***** Information given *****

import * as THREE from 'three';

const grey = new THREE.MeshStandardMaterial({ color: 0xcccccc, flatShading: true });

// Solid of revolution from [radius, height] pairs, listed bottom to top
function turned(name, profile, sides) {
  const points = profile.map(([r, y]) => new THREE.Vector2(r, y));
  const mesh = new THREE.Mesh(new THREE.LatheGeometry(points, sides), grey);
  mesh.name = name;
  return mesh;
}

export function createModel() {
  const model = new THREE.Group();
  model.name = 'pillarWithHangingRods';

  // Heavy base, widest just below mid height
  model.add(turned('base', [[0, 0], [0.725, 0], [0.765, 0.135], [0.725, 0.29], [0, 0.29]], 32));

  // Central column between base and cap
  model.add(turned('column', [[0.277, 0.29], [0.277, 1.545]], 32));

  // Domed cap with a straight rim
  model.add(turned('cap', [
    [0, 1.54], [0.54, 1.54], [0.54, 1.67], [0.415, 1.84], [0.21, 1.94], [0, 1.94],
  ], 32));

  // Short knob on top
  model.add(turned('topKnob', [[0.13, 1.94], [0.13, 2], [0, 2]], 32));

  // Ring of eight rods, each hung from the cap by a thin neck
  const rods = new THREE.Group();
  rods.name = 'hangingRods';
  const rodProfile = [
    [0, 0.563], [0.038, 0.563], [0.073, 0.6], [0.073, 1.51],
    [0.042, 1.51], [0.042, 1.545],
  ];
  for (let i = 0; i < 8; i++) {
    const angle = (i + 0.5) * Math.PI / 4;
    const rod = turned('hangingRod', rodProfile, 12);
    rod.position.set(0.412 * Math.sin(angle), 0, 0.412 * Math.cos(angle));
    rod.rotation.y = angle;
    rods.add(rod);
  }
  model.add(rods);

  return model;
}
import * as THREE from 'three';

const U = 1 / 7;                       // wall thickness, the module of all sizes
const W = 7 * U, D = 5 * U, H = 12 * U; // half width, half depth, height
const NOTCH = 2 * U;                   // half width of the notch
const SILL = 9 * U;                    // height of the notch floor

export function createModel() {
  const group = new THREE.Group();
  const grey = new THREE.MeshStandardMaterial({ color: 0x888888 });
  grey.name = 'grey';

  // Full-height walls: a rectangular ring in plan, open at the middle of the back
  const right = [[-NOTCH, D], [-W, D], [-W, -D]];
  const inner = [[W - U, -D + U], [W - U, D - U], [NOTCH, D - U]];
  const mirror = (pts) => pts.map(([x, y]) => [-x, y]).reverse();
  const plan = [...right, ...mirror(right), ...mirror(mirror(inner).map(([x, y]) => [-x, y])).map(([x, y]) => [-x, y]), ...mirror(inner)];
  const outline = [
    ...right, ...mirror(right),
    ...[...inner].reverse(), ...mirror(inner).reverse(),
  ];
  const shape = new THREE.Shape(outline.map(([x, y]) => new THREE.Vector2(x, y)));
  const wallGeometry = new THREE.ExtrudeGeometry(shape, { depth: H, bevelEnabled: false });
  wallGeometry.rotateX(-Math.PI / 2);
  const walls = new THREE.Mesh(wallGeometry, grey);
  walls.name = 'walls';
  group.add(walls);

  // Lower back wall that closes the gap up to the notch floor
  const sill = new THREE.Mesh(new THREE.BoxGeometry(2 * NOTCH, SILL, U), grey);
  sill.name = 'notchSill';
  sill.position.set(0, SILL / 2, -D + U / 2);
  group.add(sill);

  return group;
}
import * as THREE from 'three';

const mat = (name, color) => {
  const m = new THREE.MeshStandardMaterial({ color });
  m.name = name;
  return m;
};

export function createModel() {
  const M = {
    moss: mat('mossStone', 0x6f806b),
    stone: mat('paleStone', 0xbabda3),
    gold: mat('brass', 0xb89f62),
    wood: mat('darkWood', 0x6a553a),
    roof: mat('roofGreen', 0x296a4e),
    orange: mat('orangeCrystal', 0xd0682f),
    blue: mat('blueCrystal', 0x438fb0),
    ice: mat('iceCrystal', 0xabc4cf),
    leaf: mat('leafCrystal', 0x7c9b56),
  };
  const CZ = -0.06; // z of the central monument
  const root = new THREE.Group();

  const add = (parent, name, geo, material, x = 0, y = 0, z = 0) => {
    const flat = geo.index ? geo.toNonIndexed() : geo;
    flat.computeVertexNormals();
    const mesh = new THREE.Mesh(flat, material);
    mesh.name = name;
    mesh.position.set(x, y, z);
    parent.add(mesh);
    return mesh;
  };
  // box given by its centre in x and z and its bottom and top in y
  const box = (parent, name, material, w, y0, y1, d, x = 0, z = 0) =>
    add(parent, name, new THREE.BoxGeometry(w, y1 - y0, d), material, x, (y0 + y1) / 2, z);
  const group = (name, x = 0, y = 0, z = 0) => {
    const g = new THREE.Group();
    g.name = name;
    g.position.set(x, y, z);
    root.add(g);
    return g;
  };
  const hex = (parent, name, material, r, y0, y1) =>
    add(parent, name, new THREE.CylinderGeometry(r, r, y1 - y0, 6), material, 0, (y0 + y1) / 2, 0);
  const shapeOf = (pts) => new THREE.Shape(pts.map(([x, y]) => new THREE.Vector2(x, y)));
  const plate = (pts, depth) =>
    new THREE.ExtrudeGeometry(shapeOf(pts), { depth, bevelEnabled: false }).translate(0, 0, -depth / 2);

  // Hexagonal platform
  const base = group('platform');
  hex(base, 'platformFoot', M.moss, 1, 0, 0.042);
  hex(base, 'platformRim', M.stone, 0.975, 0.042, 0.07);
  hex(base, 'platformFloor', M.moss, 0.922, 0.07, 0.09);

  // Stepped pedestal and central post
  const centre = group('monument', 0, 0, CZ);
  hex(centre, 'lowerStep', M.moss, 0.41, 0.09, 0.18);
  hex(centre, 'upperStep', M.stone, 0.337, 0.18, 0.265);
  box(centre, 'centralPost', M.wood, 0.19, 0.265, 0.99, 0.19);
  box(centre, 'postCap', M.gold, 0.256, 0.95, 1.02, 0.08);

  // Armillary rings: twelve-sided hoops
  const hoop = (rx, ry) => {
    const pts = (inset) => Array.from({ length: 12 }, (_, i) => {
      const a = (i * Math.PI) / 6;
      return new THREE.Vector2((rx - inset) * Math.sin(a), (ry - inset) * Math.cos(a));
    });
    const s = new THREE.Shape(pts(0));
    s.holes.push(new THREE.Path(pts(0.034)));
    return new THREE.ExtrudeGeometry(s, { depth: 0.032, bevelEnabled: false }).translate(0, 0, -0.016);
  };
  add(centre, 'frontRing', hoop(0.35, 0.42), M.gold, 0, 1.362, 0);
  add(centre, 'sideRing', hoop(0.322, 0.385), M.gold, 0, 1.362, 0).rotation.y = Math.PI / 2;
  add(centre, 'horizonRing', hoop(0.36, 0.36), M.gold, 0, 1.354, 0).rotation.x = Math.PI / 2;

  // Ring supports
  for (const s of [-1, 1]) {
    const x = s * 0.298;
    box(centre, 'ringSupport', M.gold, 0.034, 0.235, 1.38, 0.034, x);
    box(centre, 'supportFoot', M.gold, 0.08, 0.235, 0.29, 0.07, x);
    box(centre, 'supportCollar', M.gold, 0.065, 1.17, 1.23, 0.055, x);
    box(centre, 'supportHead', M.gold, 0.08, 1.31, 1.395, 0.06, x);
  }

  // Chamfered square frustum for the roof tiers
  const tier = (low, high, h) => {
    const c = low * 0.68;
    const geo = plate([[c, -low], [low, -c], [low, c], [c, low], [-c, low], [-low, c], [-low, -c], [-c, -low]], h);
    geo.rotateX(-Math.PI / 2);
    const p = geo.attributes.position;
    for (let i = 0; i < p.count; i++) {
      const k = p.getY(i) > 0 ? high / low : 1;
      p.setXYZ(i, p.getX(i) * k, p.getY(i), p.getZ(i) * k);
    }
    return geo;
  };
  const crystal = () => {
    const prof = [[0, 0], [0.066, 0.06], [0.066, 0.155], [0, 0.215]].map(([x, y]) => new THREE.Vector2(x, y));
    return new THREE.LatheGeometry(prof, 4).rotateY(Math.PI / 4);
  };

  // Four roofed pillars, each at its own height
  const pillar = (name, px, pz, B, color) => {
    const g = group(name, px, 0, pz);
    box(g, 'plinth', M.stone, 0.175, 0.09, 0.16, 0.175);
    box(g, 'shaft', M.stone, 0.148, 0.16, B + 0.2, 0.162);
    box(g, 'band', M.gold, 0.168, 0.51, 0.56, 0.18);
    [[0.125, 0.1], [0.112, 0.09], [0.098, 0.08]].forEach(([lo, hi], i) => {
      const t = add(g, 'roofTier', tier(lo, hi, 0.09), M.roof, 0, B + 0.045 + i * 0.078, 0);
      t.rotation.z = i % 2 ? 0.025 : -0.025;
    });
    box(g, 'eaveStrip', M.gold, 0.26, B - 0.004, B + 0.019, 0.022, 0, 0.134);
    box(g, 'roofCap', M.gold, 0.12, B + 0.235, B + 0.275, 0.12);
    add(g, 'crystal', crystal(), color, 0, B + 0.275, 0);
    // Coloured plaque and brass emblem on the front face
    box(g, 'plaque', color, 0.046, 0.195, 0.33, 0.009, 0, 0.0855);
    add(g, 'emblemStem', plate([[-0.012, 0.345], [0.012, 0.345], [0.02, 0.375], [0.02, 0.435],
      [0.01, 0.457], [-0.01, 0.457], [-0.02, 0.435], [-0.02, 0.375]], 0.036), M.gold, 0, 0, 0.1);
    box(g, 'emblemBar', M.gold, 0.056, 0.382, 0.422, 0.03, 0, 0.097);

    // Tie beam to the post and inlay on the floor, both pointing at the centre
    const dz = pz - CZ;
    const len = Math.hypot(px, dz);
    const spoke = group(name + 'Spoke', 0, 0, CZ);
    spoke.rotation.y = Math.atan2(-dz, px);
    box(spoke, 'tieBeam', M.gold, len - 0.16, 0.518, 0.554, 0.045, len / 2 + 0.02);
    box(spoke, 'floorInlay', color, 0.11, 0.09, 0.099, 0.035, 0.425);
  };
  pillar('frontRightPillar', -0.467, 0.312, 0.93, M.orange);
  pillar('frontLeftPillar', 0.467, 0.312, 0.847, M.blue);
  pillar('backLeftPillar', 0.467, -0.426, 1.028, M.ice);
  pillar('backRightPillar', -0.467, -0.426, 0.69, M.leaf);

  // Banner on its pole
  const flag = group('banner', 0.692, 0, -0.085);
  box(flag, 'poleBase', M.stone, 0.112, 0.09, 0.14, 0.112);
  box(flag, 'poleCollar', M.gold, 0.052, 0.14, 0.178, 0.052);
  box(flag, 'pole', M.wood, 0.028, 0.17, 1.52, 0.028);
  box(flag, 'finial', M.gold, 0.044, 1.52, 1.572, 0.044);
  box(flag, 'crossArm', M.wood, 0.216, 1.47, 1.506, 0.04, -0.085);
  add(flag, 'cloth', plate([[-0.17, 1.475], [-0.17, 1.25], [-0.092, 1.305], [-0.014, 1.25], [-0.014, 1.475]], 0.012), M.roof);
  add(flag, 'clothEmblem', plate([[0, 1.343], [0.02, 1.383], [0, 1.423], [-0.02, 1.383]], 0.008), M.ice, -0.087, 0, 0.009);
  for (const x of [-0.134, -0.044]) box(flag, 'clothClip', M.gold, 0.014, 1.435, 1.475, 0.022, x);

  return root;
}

*****

Set down exactly the lines from the start of the records to the line with "model.name = 'pillarWithHangingRods';". Include that line, and add nothing more.

import * as THREE from 'three';

const grey = new THREE.MeshStandardMaterial({ color: 0xcccccc, flatShading: true });

// Solid of revolution from [radius, height] pairs, listed bottom to top
function turned(name, profile, sides) {
  const points = profile.map(([r, y]) => new THREE.Vector2(r, y));
  const mesh = new THREE.Mesh(new THREE.LatheGeometry(points, sides), grey);
  mesh.name = name;
  return mesh;
}

export function createModel() {
  const model = new THREE.Group();
  model.name = 'pillarWithHangingRods';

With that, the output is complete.